Work instruction:
Return all lines of the listing below that carry the word "grey".

Records for the task:
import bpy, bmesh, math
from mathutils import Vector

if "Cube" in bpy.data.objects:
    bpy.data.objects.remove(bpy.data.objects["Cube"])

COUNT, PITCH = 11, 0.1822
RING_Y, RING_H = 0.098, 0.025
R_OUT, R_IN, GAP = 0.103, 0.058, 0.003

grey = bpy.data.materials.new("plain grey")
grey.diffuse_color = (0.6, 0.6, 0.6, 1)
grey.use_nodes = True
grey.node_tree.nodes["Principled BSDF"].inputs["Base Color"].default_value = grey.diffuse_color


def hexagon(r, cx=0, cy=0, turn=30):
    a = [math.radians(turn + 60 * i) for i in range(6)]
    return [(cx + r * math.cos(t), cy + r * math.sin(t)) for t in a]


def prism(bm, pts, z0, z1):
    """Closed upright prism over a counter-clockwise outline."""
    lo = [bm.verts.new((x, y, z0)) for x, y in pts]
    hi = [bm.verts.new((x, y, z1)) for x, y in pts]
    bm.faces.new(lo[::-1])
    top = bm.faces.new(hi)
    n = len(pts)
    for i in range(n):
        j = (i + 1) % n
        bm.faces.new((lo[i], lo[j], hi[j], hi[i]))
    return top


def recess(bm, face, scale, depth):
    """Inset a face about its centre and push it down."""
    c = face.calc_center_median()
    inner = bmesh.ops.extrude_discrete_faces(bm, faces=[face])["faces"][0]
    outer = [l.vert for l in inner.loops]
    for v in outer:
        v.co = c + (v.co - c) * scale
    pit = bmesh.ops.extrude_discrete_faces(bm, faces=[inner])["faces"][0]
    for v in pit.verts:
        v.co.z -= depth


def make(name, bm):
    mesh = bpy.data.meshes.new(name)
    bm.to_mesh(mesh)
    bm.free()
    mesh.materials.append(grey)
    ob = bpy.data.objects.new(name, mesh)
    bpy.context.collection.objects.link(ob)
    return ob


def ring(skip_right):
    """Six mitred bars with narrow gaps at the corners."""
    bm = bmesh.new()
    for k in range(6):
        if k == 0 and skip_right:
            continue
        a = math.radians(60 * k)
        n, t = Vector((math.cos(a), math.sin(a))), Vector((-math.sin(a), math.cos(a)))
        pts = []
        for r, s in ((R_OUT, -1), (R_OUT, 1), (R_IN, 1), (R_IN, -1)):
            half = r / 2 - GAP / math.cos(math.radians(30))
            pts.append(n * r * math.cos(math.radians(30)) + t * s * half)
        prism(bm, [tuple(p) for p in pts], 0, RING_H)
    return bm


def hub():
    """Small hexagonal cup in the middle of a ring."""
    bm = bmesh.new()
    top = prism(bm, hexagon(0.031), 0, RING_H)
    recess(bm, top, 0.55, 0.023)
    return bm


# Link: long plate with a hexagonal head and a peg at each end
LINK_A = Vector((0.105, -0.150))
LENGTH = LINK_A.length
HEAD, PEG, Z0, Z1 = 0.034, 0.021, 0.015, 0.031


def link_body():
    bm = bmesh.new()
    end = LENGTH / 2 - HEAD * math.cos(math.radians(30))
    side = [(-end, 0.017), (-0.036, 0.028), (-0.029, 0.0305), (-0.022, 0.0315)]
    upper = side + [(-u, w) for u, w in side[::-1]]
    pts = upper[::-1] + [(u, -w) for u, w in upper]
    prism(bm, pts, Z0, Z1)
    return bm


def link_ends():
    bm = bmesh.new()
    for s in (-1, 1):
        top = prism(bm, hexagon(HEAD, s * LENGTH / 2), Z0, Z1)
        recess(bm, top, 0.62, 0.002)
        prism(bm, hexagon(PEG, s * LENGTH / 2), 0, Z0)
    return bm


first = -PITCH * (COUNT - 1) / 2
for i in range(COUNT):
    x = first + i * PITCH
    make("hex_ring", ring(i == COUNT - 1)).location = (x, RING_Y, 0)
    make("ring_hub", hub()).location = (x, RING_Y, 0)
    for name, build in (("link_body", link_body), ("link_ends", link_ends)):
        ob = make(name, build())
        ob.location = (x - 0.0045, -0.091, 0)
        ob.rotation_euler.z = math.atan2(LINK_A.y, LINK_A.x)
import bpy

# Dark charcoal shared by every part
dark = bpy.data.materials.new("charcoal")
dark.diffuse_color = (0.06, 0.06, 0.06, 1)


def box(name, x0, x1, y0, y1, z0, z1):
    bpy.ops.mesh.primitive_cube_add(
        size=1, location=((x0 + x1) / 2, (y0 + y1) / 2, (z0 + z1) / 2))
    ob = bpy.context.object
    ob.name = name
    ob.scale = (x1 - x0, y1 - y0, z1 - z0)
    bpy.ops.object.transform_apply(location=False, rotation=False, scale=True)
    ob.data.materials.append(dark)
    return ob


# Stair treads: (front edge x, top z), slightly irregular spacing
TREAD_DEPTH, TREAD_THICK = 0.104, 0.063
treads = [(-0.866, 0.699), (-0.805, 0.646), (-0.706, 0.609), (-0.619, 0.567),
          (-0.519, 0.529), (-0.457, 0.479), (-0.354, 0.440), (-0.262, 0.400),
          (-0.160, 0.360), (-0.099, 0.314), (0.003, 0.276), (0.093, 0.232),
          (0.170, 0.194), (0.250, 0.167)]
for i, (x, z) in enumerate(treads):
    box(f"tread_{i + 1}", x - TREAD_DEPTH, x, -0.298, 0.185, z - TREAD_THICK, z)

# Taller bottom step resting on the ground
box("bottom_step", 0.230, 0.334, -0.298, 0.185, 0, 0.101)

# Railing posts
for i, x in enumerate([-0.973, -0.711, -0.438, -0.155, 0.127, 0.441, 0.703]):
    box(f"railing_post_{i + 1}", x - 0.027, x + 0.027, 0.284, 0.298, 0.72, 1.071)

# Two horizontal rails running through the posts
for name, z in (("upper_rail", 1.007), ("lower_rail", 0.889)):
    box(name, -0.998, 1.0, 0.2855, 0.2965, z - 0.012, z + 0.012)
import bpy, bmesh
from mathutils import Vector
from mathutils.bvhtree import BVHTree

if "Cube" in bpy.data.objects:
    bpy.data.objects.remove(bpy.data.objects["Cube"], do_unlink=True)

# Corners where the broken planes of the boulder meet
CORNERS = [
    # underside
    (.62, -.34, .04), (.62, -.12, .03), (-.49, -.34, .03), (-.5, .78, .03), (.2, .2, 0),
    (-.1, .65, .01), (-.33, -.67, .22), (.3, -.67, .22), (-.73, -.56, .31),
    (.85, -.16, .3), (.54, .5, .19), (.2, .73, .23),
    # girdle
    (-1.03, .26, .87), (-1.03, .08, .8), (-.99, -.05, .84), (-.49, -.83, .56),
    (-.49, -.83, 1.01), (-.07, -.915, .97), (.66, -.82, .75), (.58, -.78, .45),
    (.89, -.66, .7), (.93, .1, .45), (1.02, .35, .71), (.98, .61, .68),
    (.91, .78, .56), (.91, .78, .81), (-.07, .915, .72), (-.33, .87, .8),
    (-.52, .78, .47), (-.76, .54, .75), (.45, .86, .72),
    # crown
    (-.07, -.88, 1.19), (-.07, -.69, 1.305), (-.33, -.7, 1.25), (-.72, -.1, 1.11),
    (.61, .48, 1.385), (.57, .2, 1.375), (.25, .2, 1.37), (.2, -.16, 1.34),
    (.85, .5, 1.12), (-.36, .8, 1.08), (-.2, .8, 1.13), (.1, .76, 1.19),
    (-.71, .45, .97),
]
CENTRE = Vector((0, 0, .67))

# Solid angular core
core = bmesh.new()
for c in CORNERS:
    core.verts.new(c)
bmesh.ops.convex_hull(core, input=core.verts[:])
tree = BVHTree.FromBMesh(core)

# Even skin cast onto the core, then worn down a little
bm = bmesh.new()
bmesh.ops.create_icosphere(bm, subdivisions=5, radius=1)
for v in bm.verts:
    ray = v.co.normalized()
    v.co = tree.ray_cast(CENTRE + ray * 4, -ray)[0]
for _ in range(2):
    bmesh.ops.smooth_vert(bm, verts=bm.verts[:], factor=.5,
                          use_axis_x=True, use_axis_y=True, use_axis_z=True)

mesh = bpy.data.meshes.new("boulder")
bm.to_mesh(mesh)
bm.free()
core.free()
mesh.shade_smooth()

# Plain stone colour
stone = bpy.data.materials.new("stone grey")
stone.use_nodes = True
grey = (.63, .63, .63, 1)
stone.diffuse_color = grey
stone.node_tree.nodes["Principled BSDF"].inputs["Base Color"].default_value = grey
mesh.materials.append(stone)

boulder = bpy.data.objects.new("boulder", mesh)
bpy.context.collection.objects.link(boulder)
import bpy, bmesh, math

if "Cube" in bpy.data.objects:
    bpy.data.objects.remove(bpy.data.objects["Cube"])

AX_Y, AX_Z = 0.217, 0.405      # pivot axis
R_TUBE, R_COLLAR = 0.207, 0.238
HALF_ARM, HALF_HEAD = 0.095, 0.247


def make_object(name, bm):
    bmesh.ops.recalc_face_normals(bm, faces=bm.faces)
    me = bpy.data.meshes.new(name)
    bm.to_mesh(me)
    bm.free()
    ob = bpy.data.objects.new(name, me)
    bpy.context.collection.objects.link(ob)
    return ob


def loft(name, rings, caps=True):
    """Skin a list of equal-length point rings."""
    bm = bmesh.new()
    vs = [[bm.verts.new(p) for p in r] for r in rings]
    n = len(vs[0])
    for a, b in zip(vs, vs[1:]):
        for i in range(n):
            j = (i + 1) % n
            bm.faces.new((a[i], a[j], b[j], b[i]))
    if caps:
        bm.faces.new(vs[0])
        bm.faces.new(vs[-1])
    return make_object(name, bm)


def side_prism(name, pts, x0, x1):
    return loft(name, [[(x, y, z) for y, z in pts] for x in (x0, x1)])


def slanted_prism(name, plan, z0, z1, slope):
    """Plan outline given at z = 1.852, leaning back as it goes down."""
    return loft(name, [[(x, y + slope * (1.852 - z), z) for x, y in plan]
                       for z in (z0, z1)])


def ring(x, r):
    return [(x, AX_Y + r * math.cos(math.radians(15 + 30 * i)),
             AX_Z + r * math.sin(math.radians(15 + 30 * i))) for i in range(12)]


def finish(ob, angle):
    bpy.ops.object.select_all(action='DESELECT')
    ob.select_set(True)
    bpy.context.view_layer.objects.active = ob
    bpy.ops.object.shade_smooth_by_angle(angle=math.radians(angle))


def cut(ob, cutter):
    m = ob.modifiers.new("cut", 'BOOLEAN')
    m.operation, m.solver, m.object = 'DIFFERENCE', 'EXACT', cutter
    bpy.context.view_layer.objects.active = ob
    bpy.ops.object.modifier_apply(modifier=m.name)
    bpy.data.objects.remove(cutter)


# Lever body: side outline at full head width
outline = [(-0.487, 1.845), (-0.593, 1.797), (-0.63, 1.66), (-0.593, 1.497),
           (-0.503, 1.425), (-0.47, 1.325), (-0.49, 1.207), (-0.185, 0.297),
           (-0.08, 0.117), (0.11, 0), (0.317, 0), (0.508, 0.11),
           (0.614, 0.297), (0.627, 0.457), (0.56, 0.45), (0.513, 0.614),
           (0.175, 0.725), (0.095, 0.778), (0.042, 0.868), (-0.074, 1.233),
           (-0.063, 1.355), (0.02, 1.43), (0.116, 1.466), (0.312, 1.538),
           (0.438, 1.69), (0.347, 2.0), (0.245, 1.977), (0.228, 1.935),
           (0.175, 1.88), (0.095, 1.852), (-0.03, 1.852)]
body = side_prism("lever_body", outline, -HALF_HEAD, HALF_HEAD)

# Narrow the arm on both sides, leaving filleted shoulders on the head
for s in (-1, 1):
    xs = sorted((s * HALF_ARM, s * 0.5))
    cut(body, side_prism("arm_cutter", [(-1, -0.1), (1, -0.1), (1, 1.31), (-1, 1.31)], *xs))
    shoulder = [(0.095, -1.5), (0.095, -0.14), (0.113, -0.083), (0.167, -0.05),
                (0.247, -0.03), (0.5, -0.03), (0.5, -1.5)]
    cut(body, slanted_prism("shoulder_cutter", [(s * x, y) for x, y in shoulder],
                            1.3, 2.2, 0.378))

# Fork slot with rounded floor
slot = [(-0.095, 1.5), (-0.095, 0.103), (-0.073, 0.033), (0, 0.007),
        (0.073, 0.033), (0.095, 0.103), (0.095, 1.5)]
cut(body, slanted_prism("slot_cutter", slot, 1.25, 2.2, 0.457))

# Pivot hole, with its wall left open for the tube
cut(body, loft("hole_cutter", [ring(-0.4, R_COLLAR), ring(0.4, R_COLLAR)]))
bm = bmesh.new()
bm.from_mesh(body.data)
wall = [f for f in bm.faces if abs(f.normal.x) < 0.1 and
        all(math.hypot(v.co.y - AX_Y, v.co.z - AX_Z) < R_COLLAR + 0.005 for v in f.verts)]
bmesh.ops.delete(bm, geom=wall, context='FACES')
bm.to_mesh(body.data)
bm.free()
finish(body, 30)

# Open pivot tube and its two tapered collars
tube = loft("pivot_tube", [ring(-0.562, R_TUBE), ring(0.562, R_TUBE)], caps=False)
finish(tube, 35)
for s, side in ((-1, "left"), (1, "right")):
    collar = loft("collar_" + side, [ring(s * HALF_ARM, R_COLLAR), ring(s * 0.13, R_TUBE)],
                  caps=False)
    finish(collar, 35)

Final answer:
grey = bpy.data.materials.new("plain grey")
grey.diffuse_color = (0.6, 0.6, 0.6, 1)
grey.use_nodes = True
grey.node_tree.nodes["Principled BSDF"].inputs["Base Color"].default_value = grey.diffuse_color
    mesh.materials.append(grey)
stone = bpy.data.materials.new("stone grey")
grey = (.63, .63, .63, 1)
stone.diffuse_color = grey
stone.node_tree.nodes["Principled BSDF"].inputs["Base Color"].default_value = grey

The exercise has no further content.